We are doing science for policy
The Joint Research Centre (JRC) is the European Commission's science and knowledge service which employs scientists to carry out research in order to provide independent scientific advice and support to EU policy.
The theme of the 2016 World Oceans Day celebrated on 8 June is “Healthy Oceans, Healthy Planet". The day coincides with the official publication of a new JRC study simulating the impact of SO2 emissions from ships on ocean acidification.
The modelling study found that along major shipping lanes, sulphur dioxide (SO2) emissions from ships can further ocean acidification with a rate that is twofold with respect to that caused by carbon dioxide (CO2) emissions.
Some ships use exhaust gas cleaning systems, or "scrubbers", to wash their exhaust gases in order to meet the current EU regulations on air quality that restrict the release of SO2 emissions. The resulting acid wash water, which contains SO2, is released into the sea, leading to the acidification of the water.
JRC researchers have looked at the effect that the acid wash water released by ships in the North Sea has on the acidification of sea water, and compared it with the impact of CO2 emissions on ocean acidification.
The researchers confirmed that in overall terms, CO2 emissions are the leading cause of ocean acidification in the North Sea. On average, CO2 emissions cause ocean acidification about eight times more than the release of acid water from ships. However, JRC researchers found that in certain areas where ship traffic is very intense, the impact of SO2 emissions on ocean acidification can be up to 20 times greater than the average impact calculated for the whole North Sea area. In these areas, the impact of acid water release from ships is also two times higher than that of the increasing CO2 emissions.
The researchers also found that the increased SO2 levels influence the capacity of sea water to resist the changes in pH levels. Consequently, for every tonne of SO2 released into the water, the North Sea absorbs about half a tonne less of CO2, with respect to its usual capacity.
The study indicates that there might be potential problems related to the surface water quality – in particular with regard to water acidification – in some critical areas, i.e. ports, estuaries and coastal waters, that are subject to the current EU water and marine regulations.
Ocean acidification – sometimes referred to as climate change's evil twin – refers to the ongoing decrease in the pH of the Earth's oceans. It is the consequence of substances such as CO2 and SO2 that dissolve into the ocean and change the ocean’s chemistry. This is a concern because biological life in the oceans is very vulnerable even to small pH changes, as marine life has not developed protective mechanisms against fluctuating pH values.
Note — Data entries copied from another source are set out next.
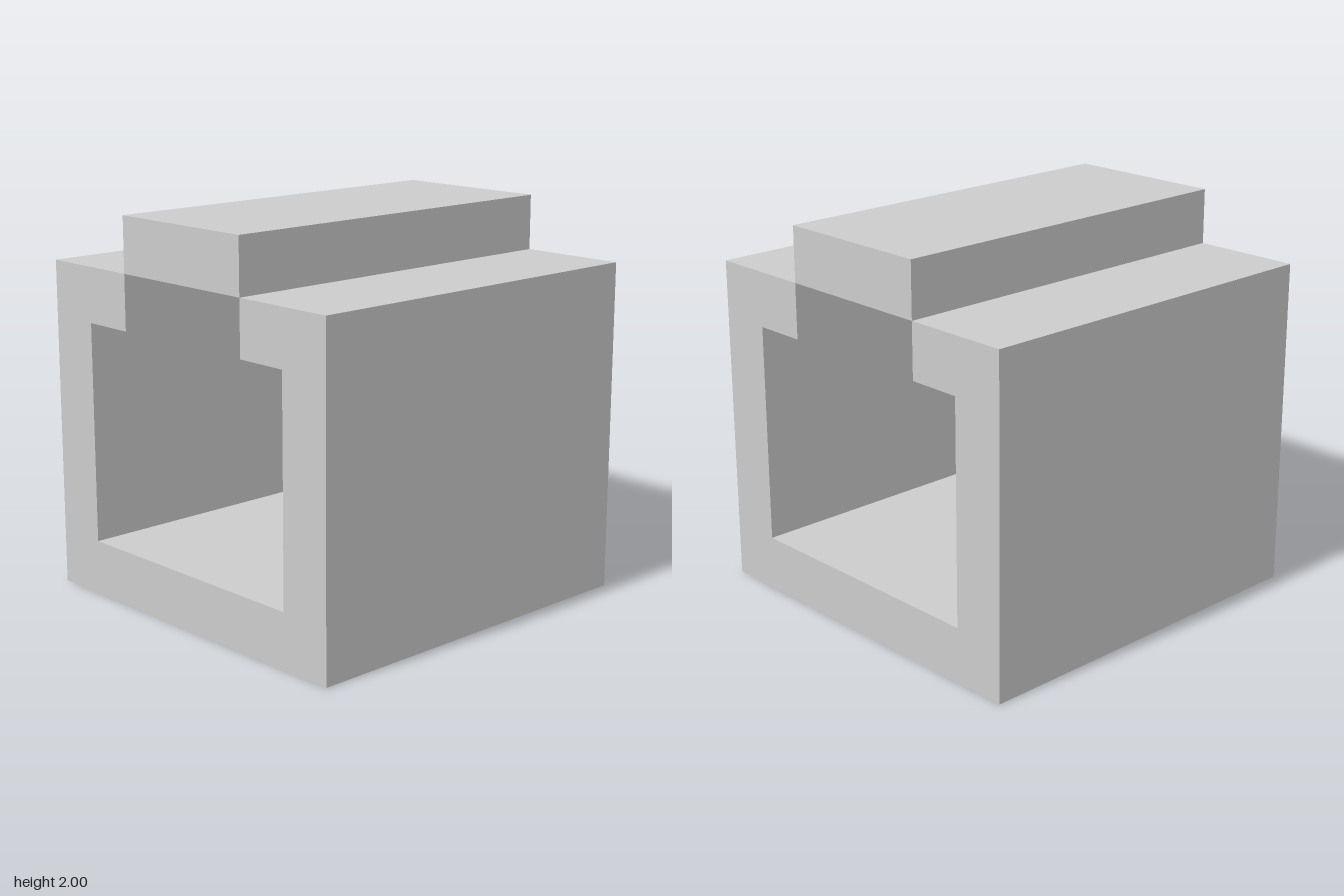
import * as THREE from 'three';

const LENGTH = 2;
const WALL = 2 / 7; // wall, floor, lip and cap thickness
const RIM = 2 - WALL; // top of the channel, underside of the cap
const SLOT = 3 / 7; // half width of the slot between the lips

export function createModel() {
  const group = new THREE.Group();
  group.name = 'slottedChannel';
  const material = new THREE.MeshStandardMaterial({ color: 0xcccccc, flatShading: true });

  // Channel: right half of the cross-section, mirrored to close the C shape
  const inner = 1 - WALL;
  const half = [[1, 0], [1, RIM], [SLOT, RIM], [SLOT, RIM - WALL], [inner, RIM - WALL], [inner, WALL]];
  const outline = [...half, ...half.map(([x, y]) => [-x, y]).reverse()];
  const profile = new THREE.Shape(outline.map(([x, y]) => new THREE.Vector2(x, y)));
  const channelGeometry = new THREE.ExtrudeGeometry(profile, { depth: LENGTH, bevelEnabled: false });
  channelGeometry.translate(0, 0, -LENGTH / 2);
  const channel = new THREE.Mesh(channelGeometry, material);
  channel.name = 'channel';
  group.add(channel);

  // Cap bar: sits over the slot, meeting the lips along their top edges
  const cap = new THREE.Mesh(new THREE.BoxGeometry(2 * SLOT, WALL, LENGTH), material);
  cap.name = 'capBar';
  cap.position.y = RIM + WALL / 2;
  group.add(cap);

  return group;
}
Ocean acidification and techniques dealing with it have implications for the EU Member States' obligations under the Water Framework Directive (WFD) and the Marine Strategy Framework Directive (MSFD). These directives aim to achieve a "good environmental status" of the EU marine waters by 2020, and to protect the marine resources on which economic and social activities depend.
As shipping is an international industry, environmental, security and safety standards are developed by the International Maritime Organization (IMO), a United Nation specialised agency. The guidelines of the International Maritime Organization (IMO) require scrubber users to show that wash water used to reduce sulfur oxides emissions is not above a certain level of acidity before being discharged into the sea.
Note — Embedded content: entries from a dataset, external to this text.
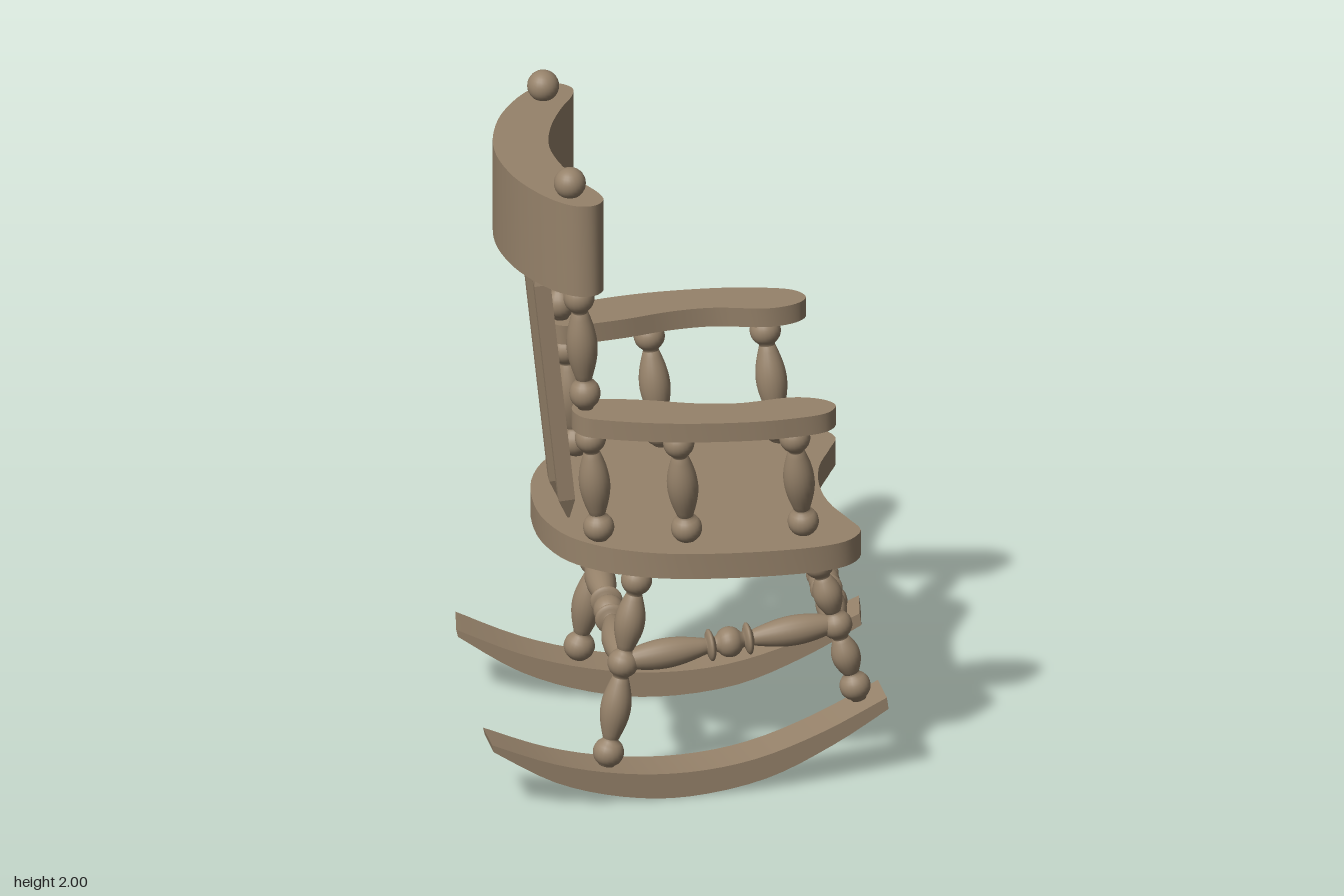
import * as THREE from 'three';
import { toCreasedNormals } from 'three/addons/utils/BufferGeometryUtils.js';

const wood = new THREE.MeshStandardMaterial({ color: 0x96826a });
const woodFlat = new THREE.MeshStandardMaterial({ color: 0x96826a, flatShading: true });
const V = (x, y, z) => new THREE.Vector3(x, y, z);

export function createModel() {
  // Built facing +z, then turned to its final heading
  const chair = new THREE.Group();
  chair.name = 'rockingChair';
  chair.rotation.y = THREE.MathUtils.degToRad(135);

  function add(name, geometry, material = wood) {
    const mesh = new THREE.Mesh(geometry, material);
    mesh.name = name;
    chair.add(mesh);
    return mesh;
  }

  // Flat board with a smooth closed outline of [x, z] points
  function board(name, outline, y0, y1) {
    const curve = new THREE.CatmullRomCurve3(outline.map(([x, z]) => V(x, -z, 0)), true);
    const shape = new THREE.Shape(curve.getPoints(80).slice(0, -1).map(p => new THREE.Vector2(p.x, p.y)));
    const g = new THREE.ExtrudeGeometry(shape, { depth: y1 - y0, bevelEnabled: false });
    g.rotateX(-Math.PI / 2).translate(0, y0, 0);
    return add(name, toCreasedNormals(g, 0.6));
  }

  // Adds the mirror image to half an outline that starts and ends on x = 0
  const mirrored = half => [...half, ...half.slice(1, -1).reverse().map(([x, z]) => [-x, z])];

  // Lathe placed so that its axis runs from a to b
  function latheBetween(name, a, b, profile, sides, material) {
    const g = new THREE.LatheGeometry(profile, sides, Math.PI / 4);
    const mesh = add(name, g, material);
    mesh.position.copy(a);
    mesh.quaternion.setFromUnitVectors(V(0, 1, 0), b.clone().sub(a).normalize());
    return mesh;
  }

  // Turned rod from a to b; each part is [kind, relative length, radius]
  function turned(name, a, b, parts) {
    const length = a.distanceTo(b);
    const total = parts.reduce((sum, p) => sum + p[1], 0);
    const profile = [new THREE.Vector2(0, 0)];
    let y = 0;
    for (const [kind, share, r] of parts) {
      const len = share / total * length;
      for (let i = 0; i <= 12; i++) {
        const t = i / 12;
        const radius = kind === 'ball'
          ? Math.max(0.022, r * Math.sqrt(Math.max(0, 1 - (2 * t - 1) ** 2)))
          : 0.024 + (r - 0.024) * Math.sin(Math.PI * t);
        profile.push(new THREE.Vector2(radius, y + t * len));
      }
      y += len;
    }
    profile.push(new THREE.Vector2(0, length));
    return latheBetween(name, a, b, profile, 20, wood);
  }

  const ball = ['ball', 0.088, 0.046];
  const post = [ball, ['bulb', 0.2, 0.046], ball];
  const stretcher = [['bulb', 0.22, 0.045], ['ball', 0.025, 0.048], ['ball', 0.075, 0.046],
    ['ball', 0.025, 0.048], ['bulb', 0.22, 0.045]];
  const legParts = [ball, ['bulb', 0.19, 0.045], ball, ['bulb', 0.17, 0.045], ball];
  const frontLegParts = [ball, ['bulb', 0.115, 0.043], ball, ['bulb', 0.115, 0.043], ball];

  // Seat with a hollowed front edge
  board('seat', mirrored([[0, 0.485], [0.13, 0.5], [0.25, 0.545], [0.33, 0.57], [0.395, 0.53], [0.43, 0.45],
    [0.45, 0.25], [0.435, 0], [0.39, -0.14], [0.345, -0.215], [0.27, -0.29], [0.14, -0.345], [0, -0.36]]), 0.71, 0.79);

  // Curved crest rail
  board('crestRail', mirrored([[0, -0.31], [0.14, -0.288], [0.27, -0.24], [0.34, -0.205], [0.395, -0.195],
    [0.432, -0.225], [0.432, -0.275], [0.38, -0.34], [0.24, -0.423], [0.1, -0.463], [0, -0.472]]), 1.63, 1.92);

  // Square back slats with pointed ends
  for (const i of [-1, 0, 1]) {
    const bend = Math.abs(i) * 0.012;
    const a = V(i * 0.142, 0.78, -0.28 + bend), b = V(i * 0.148, 1.64, -0.37 + bend);
    const l = a.distanceTo(b);
    const profile = [[0, 0], [0.034, 0.075], [0.034, l - 0.09], [0, l]].map(p => new THREE.Vector2(...p));
    latheBetween('backSlat', a, b, profile, 4, woodFlat);
  }

  // Rocker side profile: tapering bow, upper edge then lower edge
  const edge = pts => new THREE.SplineCurve(pts.map(p => new THREE.Vector2(...p))).getPoints(24);
  const rockerShape = new THREE.Shape([
    ...edge([[0.64, 0.262], [0.45, 0.17], [0.25, 0.102], [0.05, 0.078], [-0.15, 0.092], [-0.35, 0.14], [-0.54, 0.22]]),
    ...edge([[-0.535, 0.197], [-0.35, 0.082], [-0.15, 0.018], [0.05, 0], [0.28, 0.036], [0.48, 0.125], [0.645, 0.225]]),
  ]);

  for (const s of [-1, 1]) {
    const side = s > 0 ? 'right' : 'left';

    const rocker = new THREE.ExtrudeGeometry(rockerShape, { depth: 0.128, bevelEnabled: false });
    rocker.translate(0, 0, -0.064).rotateY(-Math.PI / 2);
    const r = add(side + 'Rocker', toCreasedNormals(rocker, 0.6));
    r.position.x = s * 0.359;
    r.rotation.y = -s * 0.095;

    // Legs
    turned(side + 'BackLeg', V(s * 0.379, 0.093, -0.185), V(s * 0.344, 0.715, -0.085), legParts);
    turned(side + 'FrontLeg', V(s * 0.3, 0.235, 0.568), V(s * 0.293, 0.715, 0.438), frontLegParts);
    turned(side + 'Stretcher', V(s * 0.36, 0.42, -0.134), V(s * 0.296, 0.48, 0.5), stretcher);

    // Armrest
    board(side + 'Arm', [[0.345, 0.465], [0.385, 0.49], [0.435, 0.46], [0.468, 0.33], [0.475, 0.2], [0.46, 0],
      [0.415, -0.19], [0.385, -0.255], [0.32, -0.28], [0.265, -0.25], [0.262, -0.19], [0.285, -0.06],
      [0.325, 0.085], [0.338, 0.21], [0.315, 0.38]].map(([x, z]) => [s * x, z]), 1.16, 1.22);

    // Posts under the arm
    turned(side + 'FrontArmPost', V(s * 0.325, 0.785, 0.405), V(s * 0.388, 1.165, 0.365), post);
    turned(side + 'MiddleArmPost', V(s * 0.335, 0.785, 0.06), V(s * 0.386, 1.165, 0.024), post);

    // Back post, below and above the arm, with its finial
    turned(side + 'LowerBackPost', V(s * 0.303, 0.785, -0.195), V(s * 0.318, 1.165, -0.228), post);
    turned(side + 'UpperBackPost', V(s * 0.318, 1.22, -0.238), V(s * 0.338, 1.632, -0.263), post);
    add(side + 'Finial', new THREE.SphereGeometry(0.047, 24, 16)).position.set(s * 0.345, 1.957, -0.288);
  }

  // Cross stretchers
  turned('frontStretcher', V(-0.296, 0.48, 0.5), V(0.296, 0.48, 0.5), stretcher);
  turned('backStretcher', V(-0.36, 0.42, -0.134), V(0.36, 0.42, -0.134), stretcher);

  const model = new THREE.Group();
  model.name = 'model';
  model.add(chair);
  return model;
}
In the EU, the sulphur limits established by the IMO are transposed by Directive 2012/33/EU as regards the sulphur content of marine fuels. As of 1 January 2015, EU Member States have to ensure that ships in the Baltic, the North Sea and the English Channel are using fuels with a sulphur content of no more than 0.10%. Higher sulphur contents are still possible, but only if the appropriate exhaust cleaning systems are in place.